Sidley Austin has found itself the target of Texan Republican state legislators. The firm, which has offices in Houston and Dallas, has roughly 1,900 lawyers and reported a gross revenue of $2.8 billion in 2021, according to AmLaw data.
The Texas Republicans in question are planning to introduce a bill targeting specifically Sidley Austin and other law firms more generally that have made pledges to cover travel expenses for employees seeking abortions in states where the medical service will be unavailable.
The Texas Freedom Caucus said it plans to introduce legislation in the next session that imposes “additional civil and criminal sanctions on law firms that pay for abortions or abortion travel,” according to a letter sent to Sidley and unashamedly shared by the caucus on Twitter.
The legislation would bar employers from paying for elective abortions or reimbursing abortion-related expenses, regardless of where the abortion took place. It would also require disbarment of Texas attorneys who aid in the procurement of an abortion.
The caucus’ tweet went on: “A law firm in Texas pledged to reimburse the travel costs of employees who leave Texas to murder their unborn children. We are putting them and others on notice of the illegality and consequences of their actions under pre-Roe statutes.”
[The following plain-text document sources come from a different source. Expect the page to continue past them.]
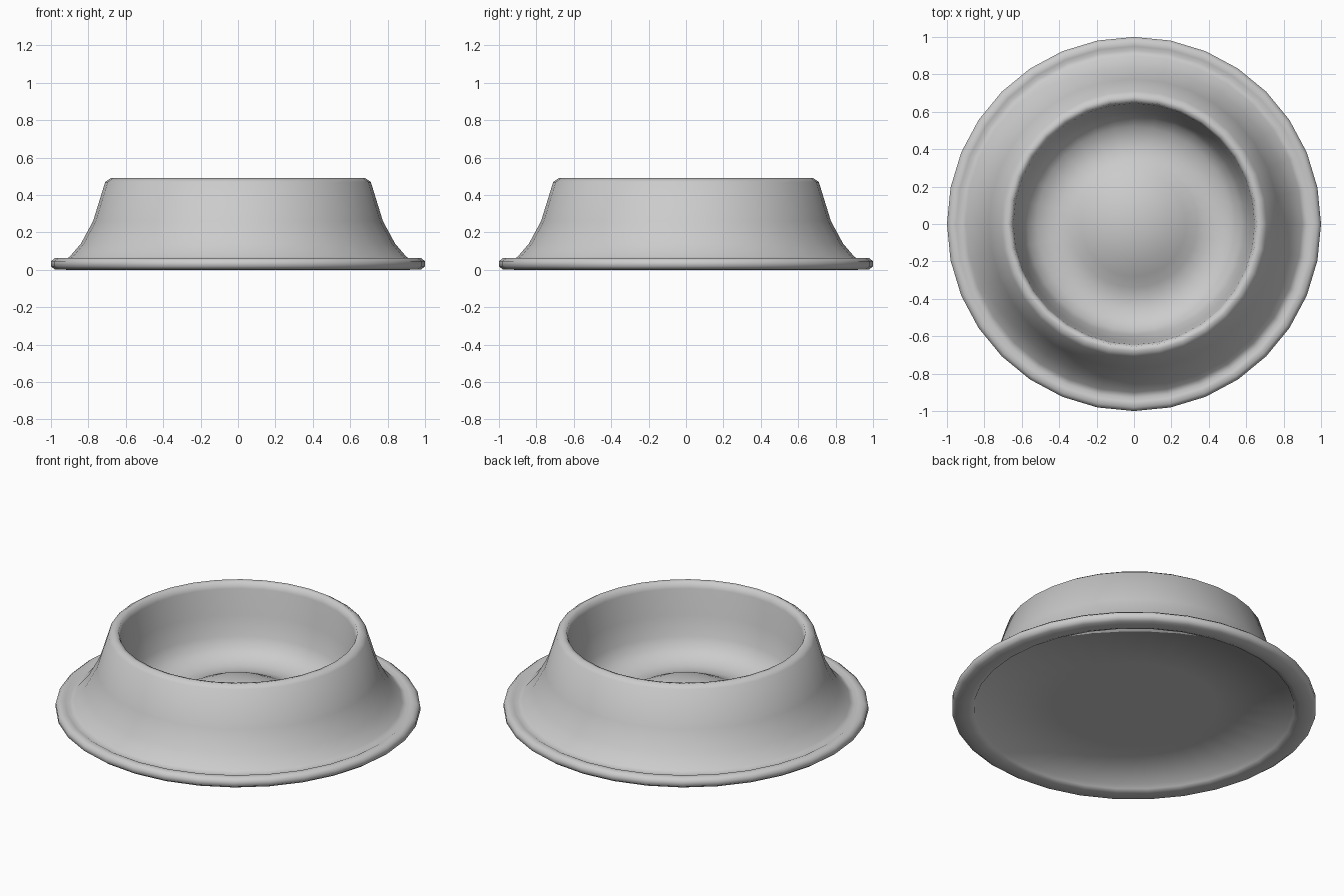
import bpy, bmesh, math

if "Cube" in bpy.data.objects:
    bpy.data.objects.remove(bpy.data.objects["Cube"])

SIDES = 32


def lathe(name, profile):
    """Spin an (r, z) profile around the z axis into a smooth object."""
    bm = bmesh.new()
    verts = [bm.verts.new((r, 0, z)) for r, z in profile]
    edges = [bm.edges.new(p) for p in zip(verts, verts[1:])]
    bmesh.ops.spin(bm, geom=verts + edges, cent=(0, 0, 0), axis=(0, 0, 1),
                   angle=math.tau, steps=SIDES, use_duplicate=False)
    bmesh.ops.remove_doubles(bm, verts=bm.verts, dist=0.0005)
    bmesh.ops.recalc_face_normals(bm, faces=bm.faces)
    for f in bm.faces:
        f.smooth = True
    mesh = bpy.data.meshes.new(name)
    bm.to_mesh(mesh)
    bm.free()
    obj = bpy.data.objects.new(name, mesh)
    bpy.context.collection.objects.link(obj)
    return obj


underside = [(0, 0.035), (0.45, 0.035), (0.87, 0.035)]
foot_ring = [(0.88, 0.012), (0.91, 0.0), (0.98, 0.003), (1.0, 0.018),
             (1.0, 0.046), (0.98, 0.062), (0.95, 0.063), (0.93, 0.052)]
outer_wall = [(0.90, 0.07), (0.84, 0.14), (0.775, 0.26), (0.71, 0.47)]
lip = [(0.68, 0.49), (0.655, 0.485), (0.645, 0.45)]
inner_wall = [(0.625, 0.30), (0.595, 0.185), (0.57, 0.13)]
domed_floor = [(0.52, 0.09), (0.46, 0.07), (0.40, 0.066), (0.34, 0.084),
               (0.28, 0.115), (0.20, 0.153), (0.10, 0.178), (0, 0.187)]

# Pet bowl in one continuous turned shape
lathe("bowl", underside + foot_ring + outer_wall + lip + inner_wall + domed_floor)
Following the Supreme Court’s decision last month that overturned the Roe v. Wade precedent, Attorney General Merrick Garland announced that the Justice Department would protect the right to seek abortions across state lines.
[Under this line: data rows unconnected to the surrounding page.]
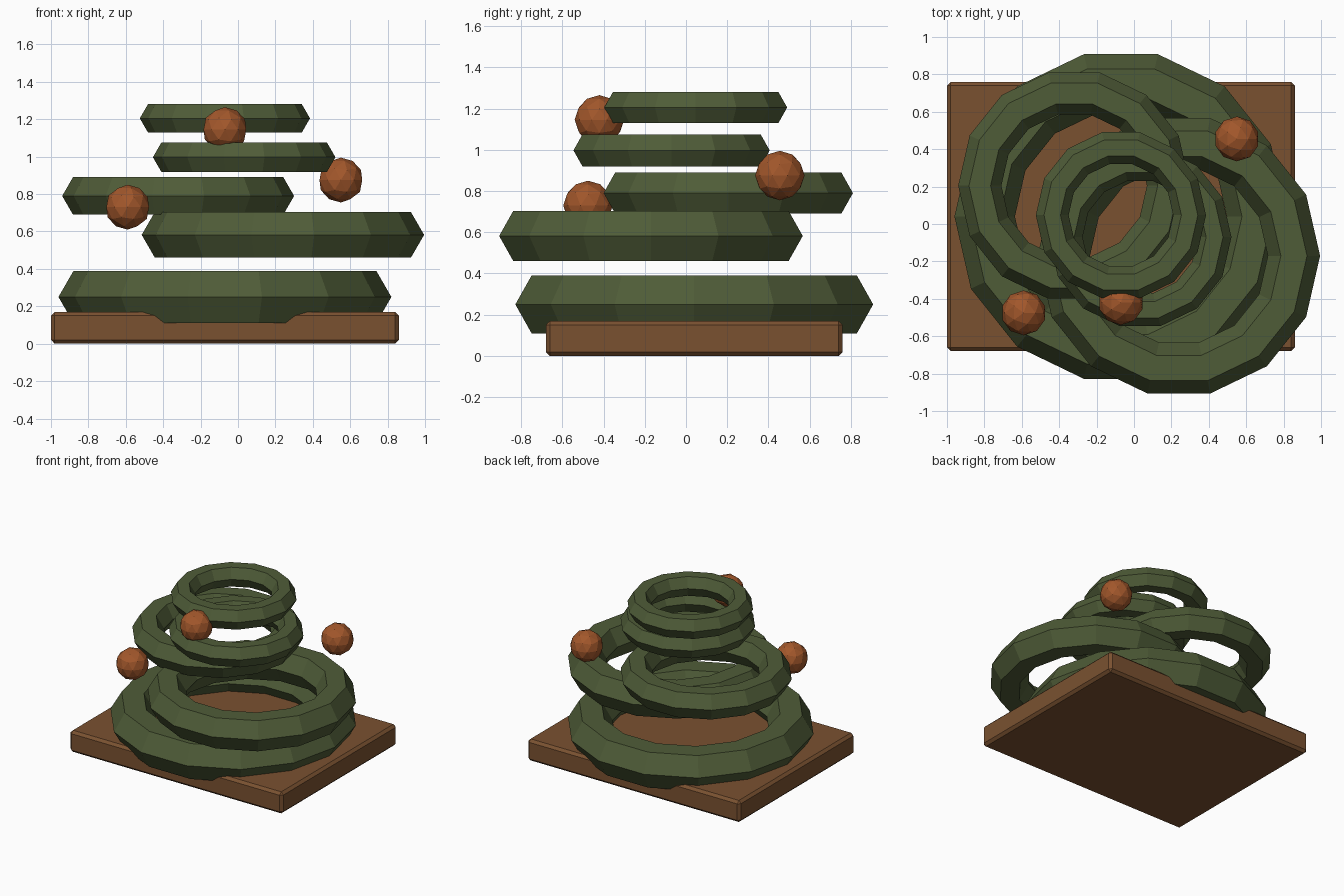
import bpy

if "Cube" in bpy.data.objects:
    bpy.data.objects.remove(bpy.data.objects["Cube"])


def material(name, rgb):
    m = bpy.data.materials.new(name)
    m.diffuse_color = (*rgb, 1)
    m.use_nodes = True
    m.node_tree.nodes["Principled BSDF"].inputs["Base Color"].default_value = m.diffuse_color
    return m


green = material("dark green", (0.078, 0.107, 0.039))
brown = material("wood brown", (0.195, 0.083, 0.030))
rust = material("rust orange", (0.36, 0.095, 0.024))


def finish(name, mat):
    ob = bpy.context.object
    ob.name = name
    ob.data.materials.append(mat)
    return ob


# Bevelled base board
bpy.ops.mesh.primitive_cube_add(size=1, location=(-0.07, 0.04, 0.085))
base = finish("base_board", brown)
base.scale = (1.86, 1.44, 0.17)
bpy.ops.object.transform_apply(location=False, rotation=False, scale=True)
bevel = base.modifiers.new("edge_bevel", 'BEVEL')
bevel.width = 0.02
bevel.segments = 1

# Stacked low-poly rings: centre, outer radius, half height
rings = [
    ((-0.07, 0.04, 0.25), 0.89, 0.14),
    ((0.24, -0.17, 0.582), 0.755, 0.121),
    ((-0.32, 0.205, 0.79), 0.62, 0.10),
    ((0.033, -0.07, 0.997), 0.488, 0.078),
    ((-0.07, 0.047, 1.205), 0.455, 0.076),
]
for i, (loc, outer, half) in enumerate(rings, 1):
    minor = half / 0.866
    bpy.ops.mesh.primitive_torus_add(
        location=loc, major_segments=14, minor_segments=6,
        major_radius=outer - minor, minor_radius=minor)
    finish(f"ring_{i}", green)
    bpy.ops.object.shade_flat()

# Faceted balls
for i, loc in enumerate([(-0.59, -0.475, 0.73), (0.55, 0.455, 0.875),
                         (-0.07, -0.42, 1.145)], 1):
    bpy.ops.mesh.primitive_ico_sphere_add(subdivisions=2, radius=0.12, location=loc)
    finish(f"ball_{i}", rust)
    bpy.ops.object.shade_flat()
Several major corporations and at least a quarter of the country’s 100 largest law firms, including Sidley, have said they will cover abortions and reproductive health travel costs for employees in states where new restrictions are going into effect.
Last year, Texas implemented a law banning abortions after a fetal heartbeat is detected. It also made it legal for citizens to sue those who aided others in receiving abortions.
In Texas, individuals can now sue those that “aid and abet” an abortion as early six weeks into a pregnancy, including “paying for or reimbursing the costs of an abortion through insurance or otherwise.” Many are worried that those provisions could apply to employers’ plans to cover abortion-related travel expenses.
Texas already had a law on the books before Roe v. Wade that essentially banned abortions. This law went back into effect immediately after the Supreme Court’s ruling and is now subject to litigation.